Integration requires policy proposals. Policymakers must promote mental health-general health cooperation and collaboration. Effective communication and collaborative decision-making may foster integration by allowing sectors to share information and resources. Integrating healthcare models is essential. Multidisciplinary teams of mental health workers, primary care doctors, and specialists provide complete mental and physical health treatment. Comprehensive mental health education and awareness programmes reduce stigma and improve public understanding.
De-stigmatizing mental health and incorporating it into general health may help people seek therapy without guilt or shame.Integration requires overcoming hurdles. Public mental health education and focused stigma reduction may overcome stigma, one of the biggest challenges. Integration requires de-stigmatization.Mental health insurance coverage and fragmented healthcare systems must alsobe addressed. Removing these barriers makes mental health treatment easier and cheaper. An integrated mental health strategy needs public and political support to change. Advocacy, community engagement, and mental health experts’ participation may build support for integration, forcing governments to prioritise it. Finally, integration requires sufficient finance and resources.

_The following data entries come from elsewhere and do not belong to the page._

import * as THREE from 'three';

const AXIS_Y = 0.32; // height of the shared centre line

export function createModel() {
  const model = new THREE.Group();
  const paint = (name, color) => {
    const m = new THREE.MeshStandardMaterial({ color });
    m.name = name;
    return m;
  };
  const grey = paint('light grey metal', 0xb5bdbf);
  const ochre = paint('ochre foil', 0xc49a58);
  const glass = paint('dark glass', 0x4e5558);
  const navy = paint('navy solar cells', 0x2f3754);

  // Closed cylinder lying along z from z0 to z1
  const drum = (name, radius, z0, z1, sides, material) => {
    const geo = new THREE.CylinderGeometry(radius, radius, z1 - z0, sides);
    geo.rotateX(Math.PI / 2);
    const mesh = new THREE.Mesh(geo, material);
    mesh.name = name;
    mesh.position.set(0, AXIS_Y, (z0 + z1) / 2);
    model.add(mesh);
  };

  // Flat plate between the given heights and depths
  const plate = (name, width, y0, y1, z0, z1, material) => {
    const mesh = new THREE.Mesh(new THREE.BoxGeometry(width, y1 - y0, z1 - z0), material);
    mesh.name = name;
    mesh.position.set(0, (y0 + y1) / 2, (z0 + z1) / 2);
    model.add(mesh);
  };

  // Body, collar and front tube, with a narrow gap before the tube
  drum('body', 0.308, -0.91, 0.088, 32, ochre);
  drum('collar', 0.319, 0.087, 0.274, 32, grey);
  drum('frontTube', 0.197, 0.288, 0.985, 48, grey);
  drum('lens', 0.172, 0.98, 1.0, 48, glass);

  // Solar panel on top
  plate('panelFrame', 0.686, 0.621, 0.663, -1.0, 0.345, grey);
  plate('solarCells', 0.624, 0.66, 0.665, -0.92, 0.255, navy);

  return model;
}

Mental health budgets should prioritise equality and long-term investment to enhance healthcare system integration.By addressing these difficulties and following the recommended policies society may embrace a more holistic and compassionate approach to healthcare that considers mental health as an essential part of well-being.


To truly prioritise the well-being of individuals, it is crucial to integrate mental health into national health policy. The separation of mental health from general health policy has perpetuated stigma,hindered access to care, and neglected adequate funding. By recognising mental health as an integral part of overall health, we can create a society that prioritises comprehensive care, reduces stigma, and fosters a healthier future for all. It is time to unite mental health and general health policies, ensuring that no individual is left behind.

Deepali Kataria
Research Intern